Operating Systems

Homework #3

Due: 2004/4/7

1.      Define the difference between preemptive and non-preemptive scheduling. State why strict non-preemptive scheduling is unlikely to be used in a computer center.

2.      Consider the following set of processes, with the length of the CPU-burst time given in milliseconds:

 Process Burst Time Priority P1 10 3 P2 1 1 P3 2 3 P4 1 4 P5 5 2

The processes are assumed to have arrived in the order P1, P2, P3, P4, P5, all at time 0.

a.       Draw four Gantt charts illustrating the execution of these processes using FCFS, SJF, a non-preemptive priority (a smaller priority number implies a higher priority), and RR (quantum = 1) scheduling.

b.      What is the turnaround time of each process for each of the scheduling algorithms in part a?

c.       What is the waiting time of each process for each of the scheduling algorithms in part a?

d.      Which of the schedules in part a results in the minimal average waiting time (over all processes)?

3.      What advantage is there in having different time-quantum sizes on different levels of a multilevel queueing system?

4.      Many CPU-scheduling algorithms are parameterized.
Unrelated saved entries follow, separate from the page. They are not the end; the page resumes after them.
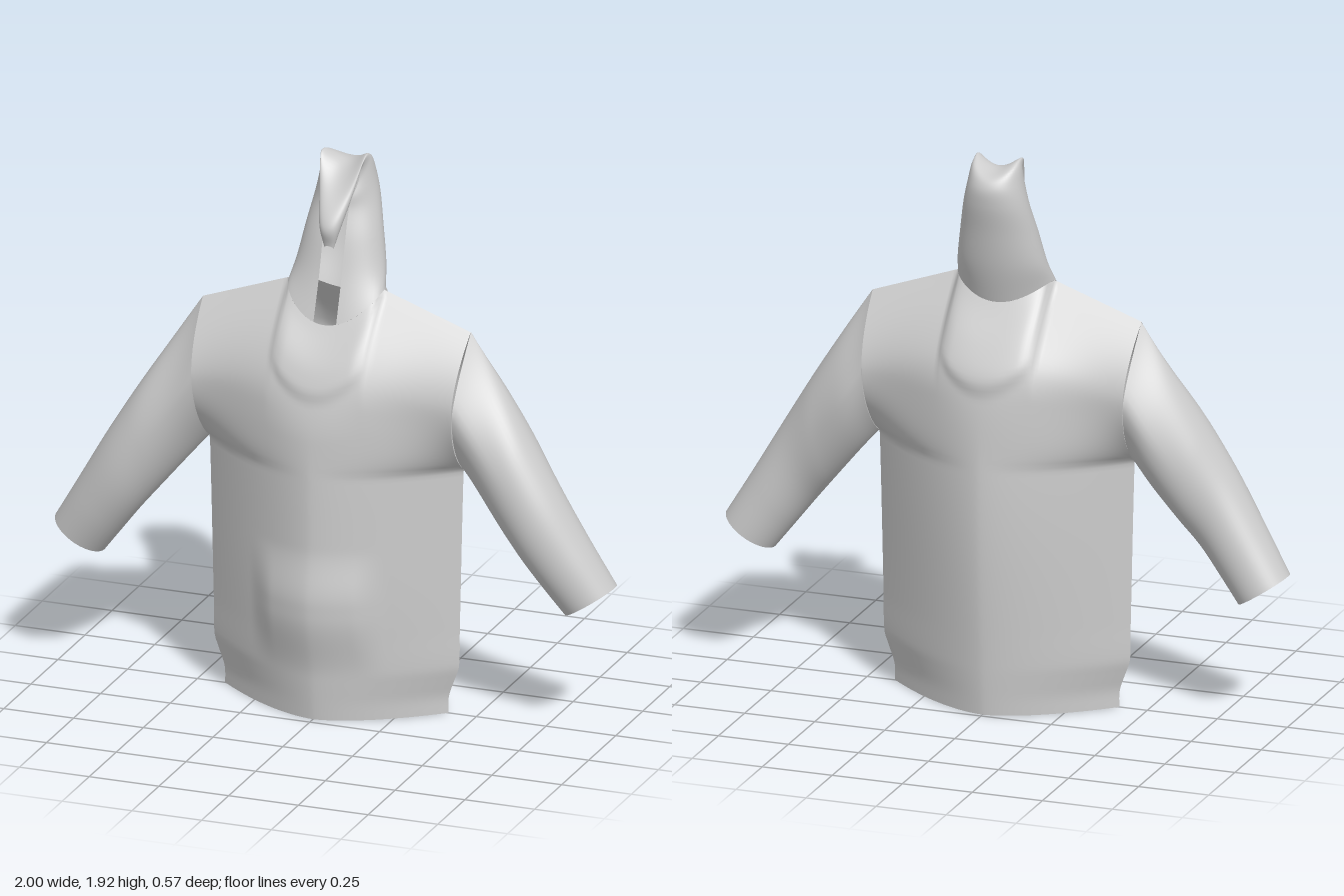
import * as THREE from 'three';
import { mergeVertices } from 'three/addons/utils/BufferGeometryUtils.js';

const cloth = new THREE.MeshStandardMaterial({ color: 0xcccccc, side: THREE.DoubleSide });
cloth.name = 'light grey cloth';

// Smooth interpolation of table rows [key, value, value, ...]
function at(table, key) {
  const last = table.length - 1;
  let i = 0;
  while (i < last - 1 && key > table[i + 1][0]) i++;
  const a = table[i], b = table[i + 1], h = b[0] - a[0], t = (key - a[0]) / h;
  const slope = (k, j) => {
    const p = table[Math.max(k - 1, 0)], q = table[Math.min(k + 1, last)];
    return (q[j] - p[j]) / (q[0] - p[0]);
  };
  const t2 = t * t, t3 = t2 * t;
  return a.slice(1).map((_, n) => {
    const j = n + 1;
    return (2 * t3 - 3 * t2 + 1) * a[j] + (t3 - 2 * t2 + t) * h * slope(i, j)
      + (3 * t2 - 2 * t3) * b[j] + (t3 - t2) * h * slope(i + 1, j);
  });
}

// Smooth sheet from a rule point(u, v), with u and v running 0..1
function sheet(name, nu, nv, point) {
  const pos = [], index = [];
  for (let j = 0; j <= nv; j++)
    for (let i = 0; i <= nu; i++) pos.push(...point(i / nu, j / nv));
  for (let j = 0; j < nv; j++)
    for (let i = 0; i < nu; i++) {
      const a = j * (nu + 1) + i, d = a + nu + 1;
      index.push(a, a + 1, d, a + 1, d + 1, d);
    }
  let geo = new THREE.BufferGeometry();
  geo.setAttribute('position', new THREE.Float32BufferAttribute(pos, 3));
  geo.setIndex(index);
  geo = mergeVertices(geo, 1e-5);
  geo.computeVertexNormals();
  const mesh = new THREE.Mesh(geo, cloth);
  mesh.name = name;
  return mesh;
}

const { smoothstep: smooth, lerp } = THREE.MathUtils;
const ARMPIT = 0.88, TOP = 1.37, NECK = 0.17;

// Torso: half width and depth by height
const width = [[0, 0.4], [0.06, 0.402], [0.12, 0.422], [0.17, 0.438], [0.3, 0.441], [0.88, 0.455], [1.15, 0.467], [1.37, 0.48]];
const frontDepth = [[0, 0.22], [0.17, 0.238], [0.4, 0.257], [0.6, 0.262], [1, 0.258], [1.13, 0.236], [1.25, 0.19], [1.37, 0.115]];
const backDepth = [[0, 0.235], [0.17, 0.25], [0.6, 0.28], [0.9, 0.28], [1.15, 0.255], [1.25, 0.2], [1.37, 0.115]];

function torsoPanel(name, side) {
  return sheet(name, 96, 90, (u, v) => {
    const k = 2 * u - 1, level = v * TOP;
    const x = k * at(width, level)[0] * side;
    const s = Math.max(0, (level - ARMPIT) / (TOP - ARMPIT));
    const n = Math.sqrt(Math.max(0, 1 - (x / NECK) ** 2));
    // sloping shoulder, dipping round the neck
    const slope = 1.48 - 0.11 * Math.max(0, Math.abs(x) - NECK) / (0.48 - NECK);
    const rim = n > 0 ? 1.395 - side * 0.025 * n + 0.085 * (1 - n * n) : slope;
    const y = s > 0 ? ARMPIT + s * (rim - ARMPIT) : level;
    // arm opening at the edge
    const c = 2 * s - 1;
    const edge = s > 0 ? 0.145 * (c > 0 ? 1 - c ** 1.8 : (1 - c * c) ** 0.8) : 0;
    const centre = at(side > 0 ? frontDepth : backDepth, level)[0];
    // pointed lens at the hem, bell shape at the chest, round at the neck
    const lens = 1 - Math.abs(k) ** 1.6;
    const bell = Math.cos(k * Math.PI / 2) ** 2;
    const body = lerp(lens, bell, smooth(s, 0, 0.45));
    let z = edge + (centre - edge) * lerp(body, n, smooth(s, 0.4, 1));
    // raised bib under the neck
    const bibBottom = 1.12 + 0.1 * (x / NECK) ** 2;
    z += 0.012 * (1 - smooth(Math.abs(x), 0.12, 0.19)) * smooth(y, bibBottom, bibBottom + 0.06) * (1 - smooth(s, 0.7, 1));
    // front pouch
    if (side > 0)
      z += 0.026 * (1 - smooth(Math.abs(x), 0.14, 0.25)) * smooth(y, 0.15, 0.38) * (1 - smooth(y, 0.42, 0.62));
    return [x, y, z * side];
  });
}

// Sleeve sections: key, top x, top y, bottom x, bottom y, front z, back z
const sleeveRows = [
  [0, 0.48, 1.37, 0.455, 0.88, 0.14, -0.145],
  [1, 0.58, 1.22, 0.52, 0.805, 0.14, -0.143],
  [2, 0.69, 1.05, 0.62, 0.685, 0.148, -0.112],
  [3, 0.8, 0.87, 0.69, 0.6, 0.148, -0.086],
  [4, 0.905, 0.69, 0.76, 0.51, 0.13, -0.085],
  [5, 1, 0.53, 0.83, 0.42, 0.105, -0.09],
];

function sleeve(name, side) {
  return sheet(name, 48, 40, (u, v) => {
    const [tx, ty, bx, by, zf, zb] = at(sleeveRows, v * 5);
    const a = (2 * u - 1) * Math.PI * side;
    const c = Math.cos(a), sn = Math.sin(a);
    // peaked at the shoulder, round further down
    const peak = Math.sign(sn) * (c > 0 ? 1 - c ** 1.3 : (1 - c * c) ** 0.8);
    const w = lerp(peak, sn, smooth(v, 0, 0.45));
    return [
      side * ((tx + bx) / 2 + (tx - bx) / 2 * c),
      (ty + by) / 2 + (ty - by) / 2 * c,
      (zf + zb) / 2 + (zf - zb) / 2 * w,
    ];
  });
}

// Hood sections: key, back z, back y, front z, front y, half width, wrap angle, side lift
const hoodRows = [
  [0, -0.115, 1.42, 0.115, 1.37, 0.17, 2.9, 0.085],
  [1, -0.152, 1.55, 0.065, 1.52, 0.155, 2.88, 0.02],
  [2, -0.178, 1.68, 0.03, 1.65, 0.133, 2.835, 0.005],
  [3, -0.198, 1.78, 0, 1.74, 0.113, 2.78, 0.005],
  [4, -0.197, 1.845, -0.005, 1.78, 0.097, 2.6, 0.025],
  [5, -0.16, 1.882, -0.02, 1.8, 0.085, 2.3, 0.06],
  [6, -0.07, 1.888, -0.03, 1.815, 0.078, 2.1, 0.06],
  [7, 0.025, 1.8, -0.005, 1.745, 0.058, 2.1, 0.03],
  [8, 0.09, 1.71, 0.04, 1.67, 0.036, 2.1, 0.012],
  [9, 0.08, 1.64, 0.065, 1.62, 0.016, 2.1, 0],
];

function hood() {
  return sheet('hood', 48, 72, (u, v) => {
    const [bz, by, fz, fy, w, wrap, lift] = at(hoodRows, v * 9);
    const a = (2 * u - 1) * wrap;
    const c = Math.cos(a), sn = Math.sin(a);
    return [
      -w * sn,
      (by + fy) / 2 + (by - fy) / 2 * c + lift * sn * sn,
      (bz + fz) / 2 + (bz - fz) / 2 * c,
    ];
  });
}

export function createModel() {
  const model = new THREE.Group();
  model.name = 'hooded sweatshirt';
  model.add(
    torsoPanel('frontPanel', 1),
    torsoPanel('backPanel', -1),
    sleeve('leftSleeve', 1),
    sleeve('rightSleeve', -1),
    hood(),
  );
  return model;
}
For example, the RR algorithm requires a parameter to indicate the time slice. Multilevel feedback queues require parameters to define the number of queues, the scheduling algorithms for each queue, the criteria used to move processes between queues, and so on.

These algorithms are thus really sets of algorithms (for example, the set of RR algorithms for all time slices, and so on). One set of algorithms may include another (for example, the FCFS algorithm is the RR algorithm with an infinite time quantum). What (if any) relation holds between the following pairs of algorithms?

a.       Priority and SJF

b.      Multilevel feedback queues and FCFS

c.       Priority and FCFS

d.      RR and SJF